Word for word, please copy the listing below, with its pictures left out.
※ ※ ※
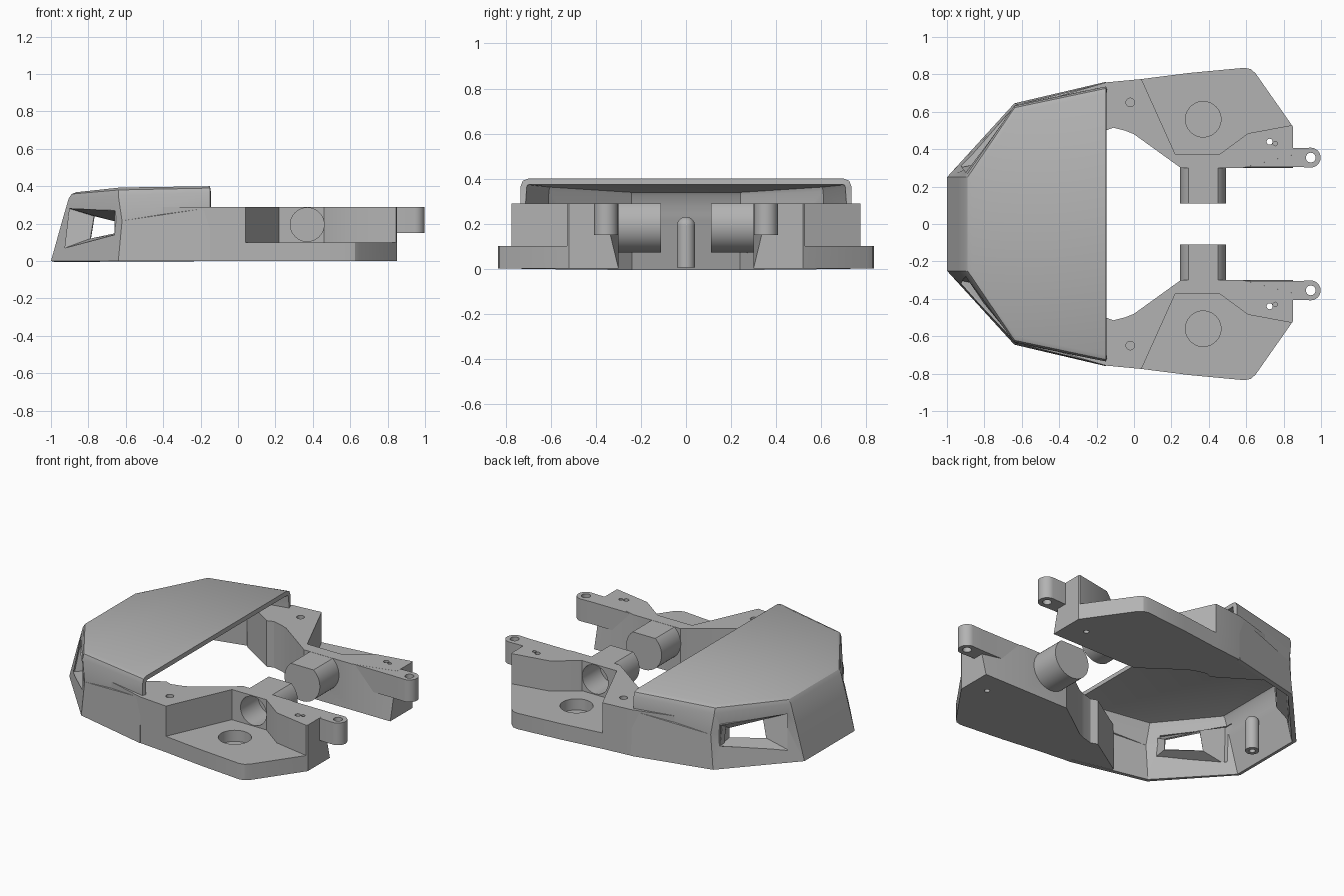
import bpy, bmesh, math
from mathutils import Matrix, Vector

if "Cube" in bpy.data.objects:
    bpy.data.objects.remove(bpy.data.objects["Cube"])

grey = bpy.data.materials.new("plain_grey")
grey.use_nodes = True
grey.diffuse_color = (0.45, 0.45, 0.45, 1)
grey.node_tree.nodes["Principled BSDF"].inputs["Base Color"].default_value = grey.diffuse_color


def make(name, bm):
    bmesh.ops.remove_doubles(bm, verts=bm.verts, dist=0.0001)
    bmesh.ops.recalc_face_normals(bm, faces=bm.faces)
    mesh = bpy.data.meshes.new(name)
    bm.to_mesh(mesh)
    bm.free()
    mesh.materials.append(grey)
    ob = bpy.data.objects.new(name, mesh)
    bpy.context.collection.objects.link(ob)
    return ob


def prism(name, outline, z0, z1, top=None):
    """Vertical prism; top may give a different upper outline."""
    bm = bmesh.new()
    low = [bm.verts.new((x, y, z0)) for x, y in outline]
    high = [bm.verts.new((x, y, z1)) for x, y in top or outline]
    bm.faces.new(low)
    bm.faces.new(high)
    for i in range(len(low)):
        j = (i + 1) % len(low)
        bm.faces.new((low[i], low[j], high[j], high[i]))
    return make(name, bm)


def rod(name, start, end, radius, sides=40, clip=None):
    """Cylinder between two points, optionally cut flat at a height."""
    a, b = Vector(start), Vector(end)
    turn = (b - a).to_track_quat('Z', 'Y').to_matrix().to_4x4()
    bm = bmesh.new()
    bmesh.ops.create_cone(bm, cap_ends=True, segments=sides, radius1=radius,
                          radius2=radius, depth=(b - a).length,
                          matrix=Matrix.Translation((a + b) / 2) @ turn)
    if clip:
        bmesh.ops.bisect_plane(bm, geom=bm.verts[:] + bm.edges[:] + bm.faces[:],
                               plane_co=(0, 0, clip), plane_no=(0, 0, 1), clear_outer=True)
        bmesh.ops.holes_fill(bm, edges=[e for e in bm.edges if e.is_boundary])
    return make(name, bm)


def cut(ob, *cutters):
    for c in cutters:
        c.hide_render = True
        mod = ob.modifiers.new("cut", 'BOOLEAN')
        mod.operation = 'DIFFERENCE'
        mod.solver = 'EXACT'
        mod.object = c


def finish(ob, mirror=True):
    """Mirror across the centre, bake the modifiers, shade."""
    if mirror:
        mod = ob.modifiers.new("mirror", 'MIRROR')
        mod.use_axis = (False, True, False)
        mod.use_mirror_merge = False
    bpy.ops.object.select_all(action='DESELECT')
    ob.select_set(True)
    bpy.context.view_layer.objects.active = ob
    bpy.ops.object.convert(target='MESH')
    bpy.ops.object.shade_smooth_by_angle(angle=math.radians(30))


# Hood shell: rows run rear edge, cheek corner, nose corner, then mirrored
rows = [
    [(-.15, .76, 0), (-.64, .645, 0), (-1, .25, 0)],
    [(-.15, .755, .285), (-.62, .64, .215), (-.94, .25, .215)],
    [(-.15, .735, .29), (-.62, .64, .215), (-.94, .25, .215)],
    [(-.15, .735, .365), (-.64, .632, .35), (-.905, .25, .335)],
    [(-.15, .725, .39), (-.638, .622, .38), (-.89, .25, .358)],
    [(-.15, .70, .4), (-.63, .60, .393), (-.865, .25, .368)],
]
bm = bmesh.new()
grid = []
for row in rows:
    full = row + [(x, -y, z) for x, y, z in reversed(row)]
    grid.append([bm.verts.new(p) for p in full])
bmesh.ops.remove_doubles
for r0, r1 in zip(grid, grid[1:]):
    for i in range(5):
        bm.faces.new((r0[i], r0[i + 1], r1[i + 1], r1[i]))
t = grid[-1]
bm.faces.new((t[0], t[1], t[4], t[5]))
bm.faces.new((t[1], t[2], t[3], t[4]))
hood = make("hood_shell", bm)
# Make sure the shell normals point outwards before thickening
if max(hood.data.polygons, key=lambda p: p.center.z).normal.z < 0:
    hood.data.flip_normals()
solid = hood.modifiers.new("thickness", 'SOLIDIFY')
solid.thickness = 0.028
solid.offset = -1

# Lamp openings in the cheeks, with funnels leading inside
window = [(-.925, .07), (-.9, .28), (-.66, .27), (-.66, .14)]
throat = [(-.79, .12), (-.77, .24), (-.65, .21), (-.65, .15)]


def cheek_y(x, z):
    nose = -1 + .29 * z
    return .25 + .39 * (x - nose) / (-.64 - nose)


cutters = []
for s in (1, -1):
    bm = bmesh.new()
    ends = [[bm.verts.new((x, s * y, z)) for x, z in window] for y in (.2, .8)]
    for e in ends:
        bm.faces.new(e)
    for i in range(4):
        j = (i + 1) % 4
        bm.faces.new((ends[0][i], ends[0][j], ends[1][j], ends[1][i]))
    cutters.append(make("lamp_cutter", bm))
cut(hood, *cutters)
finish(hood, mirror=False)

bm = bmesh.new()
outer = [bm.verts.new((x, cheek_y(x, z) - .01, z)) for x, z in window]
inner = [bm.verts.new((x, cheek_y(x, z) - .13, z)) for x, z in throat]
for i in range(4):
    j = (i + 1) % 4
    bm.faces.new((outer[i], outer[j], inner[j], inner[i]))
funnel = make("lamp_funnel", bm)
wall = funnel.modifiers.new("thickness", 'SOLIDIFY')
wall.thickness = 0.008
finish(funnel)

# Rear arm: full block, then the outer pocket and bores are removed
outline = [(-.4, .685), (-.15, .757), (.04, .775), (.3, .808), (.59, .835), (.625, .828),
           (.65, .805), (.85, .52), (.85, .30), (.58, .30), (.25, .30), (0, .48),
           (-.05, .50), (-.11, .515), (-.15, .50), (-.4, .66)]
top = [(.85, .37) if p == (.85, .30) else p for p in outline]
arm = prism("rear_arm", outline, 0, .29, top)
pocket = prism("pocket_cutter", [(.04, .775), (.22, .375), (.46, .375), (.61, .485),
                                 (.87, .533), (.87, 1), (.04, 1)], .1, .4)
well = rod("well_cutter", (.37, .56, .03), (.37, .56, .2), .095)
bore = rod("bore_cutter", (.37, .2, .195), (.37, .5, .195), .09)
pin = rod("pin_cutter", (-.02, .65, .2), (-.02, .65, .35), .023, 24)
bolt = rod("bolt_cutter", (.725, .44, -.1), (.725, .44, .4), .016, 24)
dimple = rod("dimple_cutter", (.755, .43, .27), (.755, .43, .4), .012, 16)
cut(arm, pocket, well, bore, pin, bolt, dimple)
finish(arm)

# Axle stub, flattened on top, hollow from the outer side
stub = rod("axle_stub", (.37, .11, .195), (.37, .36, .195), .123, 48, clip=.289)
cut(stub, bore)
finish(stub)

# Rear lug with a rounded, drilled end
end = [(.945 + .053 * math.sin(a), .355 - .053 * math.cos(a))
       for a in (math.pi * i / 16 for i in range(17))]
lug = prism("rear_lug", end + [(.87, .405), (.62, .405), (.6, .305), (.87, .305)], .15, .2895)
eye = rod("eye_cutter", (.945, .355, 0), (.945, .355, .5), .026, 24)
cut(lug, eye, bolt, dimple)
finish(lug)

# Round-topped locating post inside the nose
post = rod("nose_post", (-.88, 0, .005), (-.88, 0, .19), .04, 32)
drill = rod("post_cutter", (-.88, 0, -.1), (-.88, 0, .1), .018, 24)
cut(post, drill)
finish(post, mirror=False)
bm = bmesh.new()
bmesh.ops.create_uvsphere(bm, u_segments=32, v_segments=16, radius=.04,
                          matrix=Matrix.Translation((-.88, 0, .19)))
finish(make("post_cap", bm), mirror=False)

# Remove the used cutters
for ob in [o for o in bpy.data.objects if "_cutter" in o.name]:
    bpy.data.objects.remove(ob)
※ ※ ※
#### [Task solution]
import bpy, bmesh, math
from mathutils import Matrix, Vector

if "Cube" in bpy.data.objects:
    bpy.data.objects.remove(bpy.data.objects["Cube"])

grey = bpy.data.materials.new("plain_grey")
grey.use_nodes = True
grey.diffuse_color = (0.45, 0.45, 0.45, 1)
grey.node_tree.nodes["Principled BSDF"].inputs["Base Color"].default_value = grey.diffuse_color


def make(name, bm):
    bmesh.ops.remove_doubles(bm, verts=bm.verts, dist=0.0001)
    bmesh.ops.recalc_face_normals(bm, faces=bm.faces)
    mesh = bpy.data.meshes.new(name)
    bm.to_mesh(mesh)
    bm.free()
    mesh.materials.append(grey)
    ob = bpy.data.objects.new(name, mesh)
    bpy.context.collection.objects.link(ob)
    return ob


def prism(name, outline, z0, z1, top=None):
    """Vertical prism; top may give a different upper outline."""
    bm = bmesh.new()
    low = [bm.verts.new((x, y, z0)) for x, y in outline]
    high = [bm.verts.new((x, y, z1)) for x, y in top or outline]
    bm.faces.new(low)
    bm.faces.new(high)
    for i in range(len(low)):
        j = (i + 1) % len(low)
        bm.faces.new((low[i], low[j], high[j], high[i]))
    return make(name, bm)


def rod(name, start, end, radius, sides=40, clip=None):
    """Cylinder between two points, optionally cut flat at a height."""
    a, b = Vector(start), Vector(end)
    turn = (b - a).to_track_quat('Z', 'Y').to_matrix().to_4x4()
    bm = bmesh.new()
    bmesh.ops.create_cone(bm, cap_ends=True, segments=sides, radius1=radius,
                          radius2=radius, depth=(b - a).length,
                          matrix=Matrix.Translation((a + b) / 2) @ turn)
    if clip:
        bmesh.ops.bisect_plane(bm, geom=bm.verts[:] + bm.edges[:] + bm.faces[:],
                               plane_co=(0, 0, clip), plane_no=(0, 0, 1), clear_outer=True)
        bmesh.ops.holes_fill(bm, edges=[e for e in bm.edges if e.is_boundary])
    return make(name, bm)


def cut(ob, *cutters):
    for c in cutters:
        c.hide_render = True
        mod = ob.modifiers.new("cut", 'BOOLEAN')
        mod.operation = 'DIFFERENCE'
        mod.solver = 'EXACT'
        mod.object = c


def finish(ob, mirror=True):
    """Mirror across the centre, bake the modifiers, shade."""
    if mirror:
        mod = ob.modifiers.new("mirror", 'MIRROR')
        mod.use_axis = (False, True, False)
        mod.use_mirror_merge = False
    bpy.ops.object.select_all(action='DESELECT')
    ob.select_set(True)
    bpy.context.view_layer.objects.active = ob
    bpy.ops.object.convert(target='MESH')
    bpy.ops.object.shade_smooth_by_angle(angle=math.radians(30))


# Hood shell: rows run rear edge, cheek corner, nose corner, then mirrored
rows = [
    [(-.15, .76, 0), (-.64, .645, 0), (-1, .25, 0)],
    [(-.15, .755, .285), (-.62, .64, .215), (-.94, .25, .215)],
    [(-.15, .735, .29), (-.62, .64, .215), (-.94, .25, .215)],
    [(-.15, .735, .365), (-.64, .632, .35), (-.905, .25, .335)],
    [(-.15, .725, .39), (-.638, .622, .38), (-.89, .25, .358)],
    [(-.15, .70, .4), (-.63, .60, .393), (-.865, .25, .368)],
]
bm = bmesh.new()
grid = []
for row in rows:
    full = row + [(x, -y, z) for x, y, z in reversed(row)]
    grid.append([bm.verts.new(p) for p in full])
bmesh.ops.remove_doubles
for r0, r1 in zip(grid, grid[1:]):
    for i in range(5):
        bm.faces.new((r0[i], r0[i + 1], r1[i + 1], r1[i]))
t = grid[-1]
bm.faces.new((t[0], t[1], t[4], t[5]))
bm.faces.new((t[1], t[2], t[3], t[4]))
hood = make("hood_shell", bm)
# Make sure the shell normals point outwards before thickening
if max(hood.data.polygons, key=lambda p: p.center.z).normal.z < 0:
    hood.data.flip_normals()
solid = hood.modifiers.new("thickness", 'SOLIDIFY')
solid.thickness = 0.028
solid.offset = -1

# Lamp openings in the cheeks, with funnels leading inside
window = [(-.925, .07), (-.9, .28), (-.66, .27), (-.66, .14)]
throat = [(-.79, .12), (-.77, .24), (-.65, .21), (-.65, .15)]


def cheek_y(x, z):
    nose = -1 + .29 * z
    return .25 + .39 * (x - nose) / (-.64 - nose)


cutters = []
for s in (1, -1):
    bm = bmesh.new()
    ends = [[bm.verts.new((x, s * y, z)) for x, z in window] for y in (.2, .8)]
    for e in ends:
        bm.faces.new(e)
    for i in range(4):
        j = (i + 1) % 4
        bm.faces.new((ends[0][i], ends[0][j], ends[1][j], ends[1][i]))
    cutters.append(make("lamp_cutter", bm))
cut(hood, *cutters)
finish(hood, mirror=False)

bm = bmesh.new()
outer = [bm.verts.new((x, cheek_y(x, z) - .01, z)) for x, z in window]
inner = [bm.verts.new((x, cheek_y(x, z) - .13, z)) for x, z in throat]
for i in range(4):
    j = (i + 1) % 4
    bm.faces.new((outer[i], outer[j], inner[j], inner[i]))
funnel = make("lamp_funnel", bm)
wall = funnel.modifiers.new("thickness", 'SOLIDIFY')
wall.thickness = 0.008
finish(funnel)

# Rear arm: full block, then the outer pocket and bores are removed
outline = [(-.4, .685), (-.15, .757), (.04, .775), (.3, .808), (.59, .835), (.625, .828),
           (.65, .805), (.85, .52), (.85, .30), (.58, .30), (.25, .30), (0, .48),
           (-.05, .50), (-.11, .515), (-.15, .50), (-.4, .66)]
top = [(.85, .37) if p == (.85, .30) else p for p in outline]
arm = prism("rear_arm", outline, 0, .29, top)
pocket = prism("pocket_cutter", [(.04, .775), (.22, .375), (.46, .375), (.61, .485),
                                 (.87, .533), (.87, 1), (.04, 1)], .1, .4)
well = rod("well_cutter", (.37, .56, .03), (.37, .56, .2), .095)
bore = rod("bore_cutter", (.37, .2, .195), (.37, .5, .195), .09)
pin = rod("pin_cutter", (-.02, .65, .2), (-.02, .65, .35), .023, 24)
bolt = rod("bolt_cutter", (.725, .44, -.1), (.725, .44, .4), .016, 24)
dimple = rod("dimple_cutter", (.755, .43, .27), (.755, .43, .4), .012, 16)
cut(arm, pocket, well, bore, pin, bolt, dimple)
finish(arm)

# Axle stub, flattened on top, hollow from the outer side
stub = rod("axle_stub", (.37, .11, .195), (.37, .36, .195), .123, 48, clip=.289)
cut(stub, bore)
finish(stub)

# Rear lug with a rounded, drilled end
end = [(.945 + .053 * math.sin(a), .355 - .053 * math.cos(a))
       for a in (math.pi * i / 16 for i in range(17))]
lug = prism("rear_lug", end + [(.87, .405), (.62, .405), (.6, .305), (.87, .305)], .15, .2895)
eye = rod("eye_cutter", (.945, .355, 0), (.945, .355, .5), .026, 24)
cut(lug, eye, bolt, dimple)
finish(lug)

# Round-topped locating post inside the nose
post = rod("nose_post", (-.88, 0, .005), (-.88, 0, .19), .04, 32)
drill = rod("post_cutter", (-.88, 0, -.1), (-.88, 0, .1), .018, 24)
cut(post, drill)
finish(post, mirror=False)
bm = bmesh.new()
bmesh.ops.create_uvsphere(bm, u_segments=32, v_segments=16, radius=.04,
                          matrix=Matrix.Translation((-.88, 0, .19)))
finish(make("post_cap", bm), mirror=False)

# Remove the used cutters
for ob in [o for o in bpy.data.objects if "_cutter" in o.name]:
    bpy.data.objects.remove(ob)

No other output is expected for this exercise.